WHAT YOU ARE ASKED TO DO | Reproduce verbatim every line from the one that includes "back = .05 * max(0, (t - .5) * 2)" to the closing line of the entries; omit everything before it.
◇ ◇ ◇
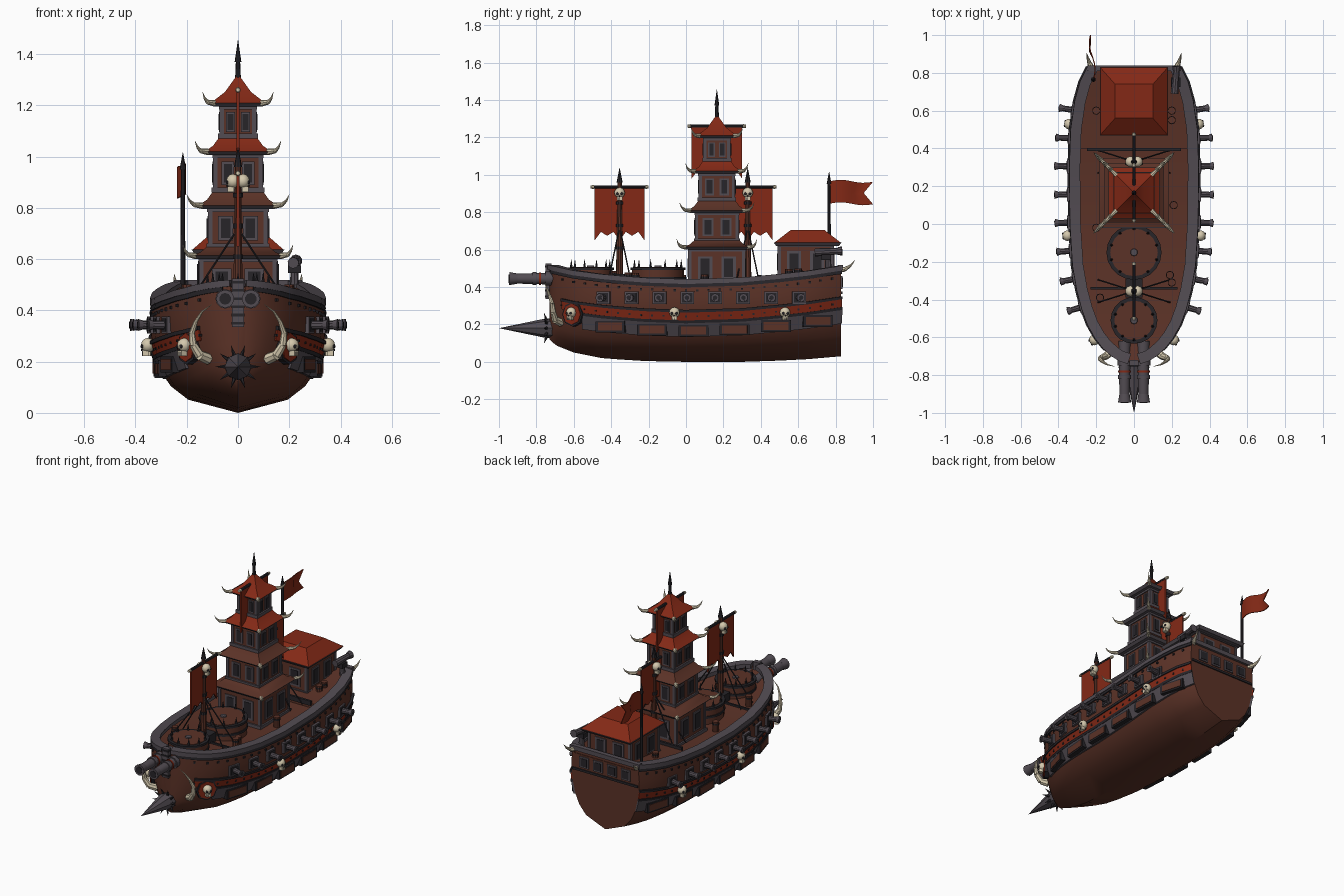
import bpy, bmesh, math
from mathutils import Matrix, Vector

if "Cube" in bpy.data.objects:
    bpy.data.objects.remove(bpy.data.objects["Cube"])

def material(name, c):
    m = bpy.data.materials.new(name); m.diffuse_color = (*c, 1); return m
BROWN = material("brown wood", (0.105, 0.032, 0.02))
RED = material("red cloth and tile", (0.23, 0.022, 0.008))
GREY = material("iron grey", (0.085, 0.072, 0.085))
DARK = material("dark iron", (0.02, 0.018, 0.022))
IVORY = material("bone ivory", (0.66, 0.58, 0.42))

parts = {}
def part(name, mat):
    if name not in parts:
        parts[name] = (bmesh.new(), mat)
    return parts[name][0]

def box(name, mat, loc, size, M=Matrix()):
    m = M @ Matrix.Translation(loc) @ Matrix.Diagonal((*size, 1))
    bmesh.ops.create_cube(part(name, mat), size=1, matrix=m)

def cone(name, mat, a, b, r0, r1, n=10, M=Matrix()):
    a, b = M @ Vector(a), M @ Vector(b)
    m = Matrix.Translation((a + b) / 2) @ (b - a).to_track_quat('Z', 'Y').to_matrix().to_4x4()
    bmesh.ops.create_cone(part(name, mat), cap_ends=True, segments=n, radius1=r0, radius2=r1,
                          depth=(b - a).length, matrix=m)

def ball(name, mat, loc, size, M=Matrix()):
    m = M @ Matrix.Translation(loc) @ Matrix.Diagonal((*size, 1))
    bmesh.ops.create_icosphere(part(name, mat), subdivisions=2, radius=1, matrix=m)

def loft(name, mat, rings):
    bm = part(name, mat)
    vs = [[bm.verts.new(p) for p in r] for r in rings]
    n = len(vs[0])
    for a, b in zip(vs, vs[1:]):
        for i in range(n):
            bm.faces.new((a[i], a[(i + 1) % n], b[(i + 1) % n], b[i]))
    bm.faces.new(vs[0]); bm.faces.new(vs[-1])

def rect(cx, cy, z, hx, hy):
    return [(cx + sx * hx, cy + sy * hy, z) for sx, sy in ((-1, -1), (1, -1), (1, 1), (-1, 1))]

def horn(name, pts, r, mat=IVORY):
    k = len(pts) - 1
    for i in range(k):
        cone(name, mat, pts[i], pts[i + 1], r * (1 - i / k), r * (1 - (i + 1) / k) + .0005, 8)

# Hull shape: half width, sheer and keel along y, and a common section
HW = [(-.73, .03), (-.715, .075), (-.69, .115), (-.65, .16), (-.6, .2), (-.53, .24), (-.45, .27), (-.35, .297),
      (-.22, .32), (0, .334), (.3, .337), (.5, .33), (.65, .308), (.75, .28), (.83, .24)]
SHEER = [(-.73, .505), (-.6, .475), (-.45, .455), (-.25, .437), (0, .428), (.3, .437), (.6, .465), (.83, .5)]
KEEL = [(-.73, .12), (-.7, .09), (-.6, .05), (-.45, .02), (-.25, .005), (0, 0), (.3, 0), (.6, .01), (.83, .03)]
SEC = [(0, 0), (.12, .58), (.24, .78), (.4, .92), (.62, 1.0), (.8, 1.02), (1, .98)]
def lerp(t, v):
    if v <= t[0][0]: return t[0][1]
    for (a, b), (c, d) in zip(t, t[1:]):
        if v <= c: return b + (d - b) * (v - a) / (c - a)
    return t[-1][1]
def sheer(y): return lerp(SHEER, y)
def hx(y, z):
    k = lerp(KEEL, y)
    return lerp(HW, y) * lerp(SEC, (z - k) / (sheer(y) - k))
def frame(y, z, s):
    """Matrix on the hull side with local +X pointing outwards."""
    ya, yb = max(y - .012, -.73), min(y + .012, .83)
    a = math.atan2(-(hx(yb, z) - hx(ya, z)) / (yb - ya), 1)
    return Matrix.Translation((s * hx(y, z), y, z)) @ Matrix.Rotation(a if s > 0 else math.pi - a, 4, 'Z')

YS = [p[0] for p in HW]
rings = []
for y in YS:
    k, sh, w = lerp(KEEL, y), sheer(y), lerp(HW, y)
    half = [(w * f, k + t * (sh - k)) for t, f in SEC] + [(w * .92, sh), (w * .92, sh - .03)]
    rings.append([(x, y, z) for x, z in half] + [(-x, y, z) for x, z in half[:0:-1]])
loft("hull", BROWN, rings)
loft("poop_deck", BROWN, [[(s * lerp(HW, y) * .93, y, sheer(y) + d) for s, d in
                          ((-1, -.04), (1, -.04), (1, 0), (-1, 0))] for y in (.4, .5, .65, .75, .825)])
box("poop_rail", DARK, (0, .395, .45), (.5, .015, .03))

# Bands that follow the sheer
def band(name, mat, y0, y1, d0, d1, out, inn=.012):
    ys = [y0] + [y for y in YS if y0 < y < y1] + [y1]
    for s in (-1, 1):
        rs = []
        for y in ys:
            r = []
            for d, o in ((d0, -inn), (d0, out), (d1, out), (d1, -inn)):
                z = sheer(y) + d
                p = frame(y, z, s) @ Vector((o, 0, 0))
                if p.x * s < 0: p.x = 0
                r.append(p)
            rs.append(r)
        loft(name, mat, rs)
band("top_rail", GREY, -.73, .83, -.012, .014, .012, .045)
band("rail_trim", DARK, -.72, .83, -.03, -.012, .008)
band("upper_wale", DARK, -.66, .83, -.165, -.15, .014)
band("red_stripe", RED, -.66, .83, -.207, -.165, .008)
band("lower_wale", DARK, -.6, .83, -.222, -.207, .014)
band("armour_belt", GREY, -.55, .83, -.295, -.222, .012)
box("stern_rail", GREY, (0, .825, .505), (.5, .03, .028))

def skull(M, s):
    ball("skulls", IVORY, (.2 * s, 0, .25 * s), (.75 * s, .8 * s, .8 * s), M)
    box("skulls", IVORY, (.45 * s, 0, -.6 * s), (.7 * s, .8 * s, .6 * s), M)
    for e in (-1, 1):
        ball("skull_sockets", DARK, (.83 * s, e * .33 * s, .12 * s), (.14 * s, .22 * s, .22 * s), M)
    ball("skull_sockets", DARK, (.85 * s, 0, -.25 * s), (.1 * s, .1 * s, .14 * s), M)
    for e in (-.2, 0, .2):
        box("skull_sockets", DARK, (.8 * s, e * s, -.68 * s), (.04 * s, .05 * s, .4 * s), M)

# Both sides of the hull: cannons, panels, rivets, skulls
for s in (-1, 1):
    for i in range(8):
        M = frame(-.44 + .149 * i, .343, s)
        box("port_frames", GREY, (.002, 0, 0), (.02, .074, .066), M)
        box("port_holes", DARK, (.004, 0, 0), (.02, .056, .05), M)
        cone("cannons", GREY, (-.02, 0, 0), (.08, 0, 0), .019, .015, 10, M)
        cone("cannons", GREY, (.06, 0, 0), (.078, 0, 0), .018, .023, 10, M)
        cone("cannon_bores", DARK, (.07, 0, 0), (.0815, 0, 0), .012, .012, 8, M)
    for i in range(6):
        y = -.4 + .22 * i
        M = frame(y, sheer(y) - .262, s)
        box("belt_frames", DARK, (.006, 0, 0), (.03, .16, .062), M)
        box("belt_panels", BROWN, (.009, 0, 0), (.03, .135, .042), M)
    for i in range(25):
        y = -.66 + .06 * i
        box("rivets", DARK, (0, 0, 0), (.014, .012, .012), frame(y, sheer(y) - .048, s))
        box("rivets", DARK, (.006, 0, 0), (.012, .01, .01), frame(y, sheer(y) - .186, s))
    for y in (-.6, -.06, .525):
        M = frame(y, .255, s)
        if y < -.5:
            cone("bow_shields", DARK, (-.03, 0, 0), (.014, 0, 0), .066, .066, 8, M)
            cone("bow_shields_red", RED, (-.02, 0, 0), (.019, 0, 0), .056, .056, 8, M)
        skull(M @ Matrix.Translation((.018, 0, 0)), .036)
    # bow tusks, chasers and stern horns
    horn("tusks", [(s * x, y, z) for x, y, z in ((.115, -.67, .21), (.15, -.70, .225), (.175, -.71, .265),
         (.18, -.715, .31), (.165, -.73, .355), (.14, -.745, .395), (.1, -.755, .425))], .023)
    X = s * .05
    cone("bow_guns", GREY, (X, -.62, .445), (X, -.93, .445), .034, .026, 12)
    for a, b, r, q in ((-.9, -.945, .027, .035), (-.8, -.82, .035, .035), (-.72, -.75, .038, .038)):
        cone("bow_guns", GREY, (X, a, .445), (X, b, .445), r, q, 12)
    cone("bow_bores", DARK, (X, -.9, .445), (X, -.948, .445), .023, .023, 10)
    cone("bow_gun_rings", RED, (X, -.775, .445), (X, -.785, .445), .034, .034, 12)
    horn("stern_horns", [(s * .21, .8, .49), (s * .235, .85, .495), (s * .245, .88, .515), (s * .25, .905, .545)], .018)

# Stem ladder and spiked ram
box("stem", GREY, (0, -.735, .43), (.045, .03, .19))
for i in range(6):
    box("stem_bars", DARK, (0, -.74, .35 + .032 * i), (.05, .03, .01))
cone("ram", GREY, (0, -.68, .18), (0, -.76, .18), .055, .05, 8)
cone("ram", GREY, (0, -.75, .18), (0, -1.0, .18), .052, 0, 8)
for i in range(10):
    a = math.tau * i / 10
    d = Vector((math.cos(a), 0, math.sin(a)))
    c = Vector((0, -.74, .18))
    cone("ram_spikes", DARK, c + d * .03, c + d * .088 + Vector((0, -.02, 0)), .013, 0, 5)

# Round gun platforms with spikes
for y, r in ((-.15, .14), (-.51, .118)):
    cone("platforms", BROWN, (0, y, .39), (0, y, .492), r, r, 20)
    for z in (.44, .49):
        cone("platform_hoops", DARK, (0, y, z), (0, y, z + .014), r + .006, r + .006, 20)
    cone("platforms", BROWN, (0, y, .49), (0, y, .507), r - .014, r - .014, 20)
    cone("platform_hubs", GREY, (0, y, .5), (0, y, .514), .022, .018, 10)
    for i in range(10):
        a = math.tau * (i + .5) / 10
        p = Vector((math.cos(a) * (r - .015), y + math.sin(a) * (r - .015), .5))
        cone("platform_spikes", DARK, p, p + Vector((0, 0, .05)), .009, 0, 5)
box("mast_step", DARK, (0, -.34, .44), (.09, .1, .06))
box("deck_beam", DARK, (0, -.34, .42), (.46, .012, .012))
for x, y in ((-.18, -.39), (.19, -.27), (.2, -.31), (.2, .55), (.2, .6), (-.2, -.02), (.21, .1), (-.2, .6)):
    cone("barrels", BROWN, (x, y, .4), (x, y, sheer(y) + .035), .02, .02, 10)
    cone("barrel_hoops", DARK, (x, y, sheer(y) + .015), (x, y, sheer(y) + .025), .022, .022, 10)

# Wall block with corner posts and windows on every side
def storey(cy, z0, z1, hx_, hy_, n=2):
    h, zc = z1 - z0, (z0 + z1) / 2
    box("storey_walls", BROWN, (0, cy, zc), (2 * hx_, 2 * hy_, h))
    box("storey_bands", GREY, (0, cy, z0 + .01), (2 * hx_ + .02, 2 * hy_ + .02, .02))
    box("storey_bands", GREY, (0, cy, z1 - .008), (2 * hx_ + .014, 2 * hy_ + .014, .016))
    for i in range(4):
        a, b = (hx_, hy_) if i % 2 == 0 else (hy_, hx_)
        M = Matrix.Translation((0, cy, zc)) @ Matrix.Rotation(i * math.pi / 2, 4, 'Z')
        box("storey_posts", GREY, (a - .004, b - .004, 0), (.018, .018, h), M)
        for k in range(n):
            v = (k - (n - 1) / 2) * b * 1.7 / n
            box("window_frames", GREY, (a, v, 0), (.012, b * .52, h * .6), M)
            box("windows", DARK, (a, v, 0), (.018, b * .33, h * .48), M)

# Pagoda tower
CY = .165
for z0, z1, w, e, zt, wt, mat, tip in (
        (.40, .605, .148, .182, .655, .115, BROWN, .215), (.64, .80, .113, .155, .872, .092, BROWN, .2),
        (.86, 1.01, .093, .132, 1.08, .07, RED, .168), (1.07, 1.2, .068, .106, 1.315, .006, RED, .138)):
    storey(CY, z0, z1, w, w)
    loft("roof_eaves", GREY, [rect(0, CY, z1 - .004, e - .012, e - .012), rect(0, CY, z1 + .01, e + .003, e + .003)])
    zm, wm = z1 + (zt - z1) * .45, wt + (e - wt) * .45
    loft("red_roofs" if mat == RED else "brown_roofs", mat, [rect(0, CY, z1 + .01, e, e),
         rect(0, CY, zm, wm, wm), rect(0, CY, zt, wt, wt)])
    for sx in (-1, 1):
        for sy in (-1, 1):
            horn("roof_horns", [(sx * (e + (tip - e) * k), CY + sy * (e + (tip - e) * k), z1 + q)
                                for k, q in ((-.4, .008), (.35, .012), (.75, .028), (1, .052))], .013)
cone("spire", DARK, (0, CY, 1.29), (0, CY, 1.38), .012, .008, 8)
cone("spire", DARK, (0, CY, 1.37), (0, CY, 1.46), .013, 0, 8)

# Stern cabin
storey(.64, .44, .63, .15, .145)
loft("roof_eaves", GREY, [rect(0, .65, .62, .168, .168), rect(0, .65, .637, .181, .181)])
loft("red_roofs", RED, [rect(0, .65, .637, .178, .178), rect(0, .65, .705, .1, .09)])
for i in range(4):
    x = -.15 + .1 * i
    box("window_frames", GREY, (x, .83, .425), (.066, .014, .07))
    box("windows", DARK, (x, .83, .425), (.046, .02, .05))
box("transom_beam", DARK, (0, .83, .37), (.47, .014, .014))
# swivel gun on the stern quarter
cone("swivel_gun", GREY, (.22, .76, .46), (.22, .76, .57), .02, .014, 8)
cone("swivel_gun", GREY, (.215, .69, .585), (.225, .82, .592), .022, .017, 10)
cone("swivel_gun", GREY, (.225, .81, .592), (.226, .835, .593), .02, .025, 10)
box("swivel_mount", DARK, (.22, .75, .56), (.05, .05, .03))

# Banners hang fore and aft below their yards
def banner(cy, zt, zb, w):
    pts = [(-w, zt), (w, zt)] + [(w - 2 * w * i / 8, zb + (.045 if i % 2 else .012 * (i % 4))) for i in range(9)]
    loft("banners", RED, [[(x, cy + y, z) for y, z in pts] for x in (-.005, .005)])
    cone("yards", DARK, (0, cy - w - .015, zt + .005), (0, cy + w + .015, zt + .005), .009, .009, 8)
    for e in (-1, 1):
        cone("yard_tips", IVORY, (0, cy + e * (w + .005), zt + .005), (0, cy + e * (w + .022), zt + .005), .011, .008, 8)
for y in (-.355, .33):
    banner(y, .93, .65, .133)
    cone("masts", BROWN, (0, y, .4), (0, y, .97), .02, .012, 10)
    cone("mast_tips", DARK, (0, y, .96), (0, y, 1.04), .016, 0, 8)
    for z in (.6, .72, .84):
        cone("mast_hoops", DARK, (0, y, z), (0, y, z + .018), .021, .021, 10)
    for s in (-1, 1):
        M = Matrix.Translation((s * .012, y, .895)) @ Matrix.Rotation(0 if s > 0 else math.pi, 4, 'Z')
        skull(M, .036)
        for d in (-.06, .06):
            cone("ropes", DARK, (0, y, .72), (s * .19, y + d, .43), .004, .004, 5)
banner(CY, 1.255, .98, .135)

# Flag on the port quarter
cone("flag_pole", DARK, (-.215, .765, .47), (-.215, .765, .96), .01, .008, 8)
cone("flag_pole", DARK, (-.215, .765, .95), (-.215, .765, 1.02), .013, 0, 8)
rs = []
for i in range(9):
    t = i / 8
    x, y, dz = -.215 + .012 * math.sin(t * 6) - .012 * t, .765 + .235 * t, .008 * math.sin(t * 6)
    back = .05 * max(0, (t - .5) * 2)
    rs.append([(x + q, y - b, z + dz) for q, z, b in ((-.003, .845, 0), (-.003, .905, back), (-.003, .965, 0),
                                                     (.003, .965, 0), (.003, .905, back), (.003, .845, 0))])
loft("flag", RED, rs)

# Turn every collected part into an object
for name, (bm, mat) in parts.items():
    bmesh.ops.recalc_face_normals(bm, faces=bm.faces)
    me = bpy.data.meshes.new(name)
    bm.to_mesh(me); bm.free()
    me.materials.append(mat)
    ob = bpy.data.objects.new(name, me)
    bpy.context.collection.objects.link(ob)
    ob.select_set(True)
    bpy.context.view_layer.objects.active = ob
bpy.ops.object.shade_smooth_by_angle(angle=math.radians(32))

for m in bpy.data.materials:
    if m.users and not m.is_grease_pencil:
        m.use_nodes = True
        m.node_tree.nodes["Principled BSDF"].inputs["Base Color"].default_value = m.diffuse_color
◇ ◇ ◇
EXPECTED ANSWER |
    back = .05 * max(0, (t - .5) * 2)
    rs.append([(x + q, y - b, z + dz) for q, z, b in ((-.003, .845, 0), (-.003, .905, back), (-.003, .965, 0),
                                                     (.003, .965, 0), (.003, .905, back), (.003, .845, 0))])
loft("flag", RED, rs)

# Turn every collected part into an object
for name, (bm, mat) in parts.items():
    bmesh.ops.recalc_face_normals(bm, faces=bm.faces)
    me = bpy.data.meshes.new(name)
    bm.to_mesh(me); bm.free()
    me.materials.append(mat)
    ob = bpy.data.objects.new(name, me)
    bpy.context.collection.objects.link(ob)
    ob.select_set(True)
    bpy.context.view_layer.objects.active = ob
bpy.ops.object.shade_smooth_by_angle(angle=math.radians(32))

for m in bpy.data.materials:
    if m.users and not m.is_grease_pencil:
        m.use_nodes = True
        m.node_tree.nodes["Principled BSDF"].inputs["Base Color"].default_value = m.diffuse_color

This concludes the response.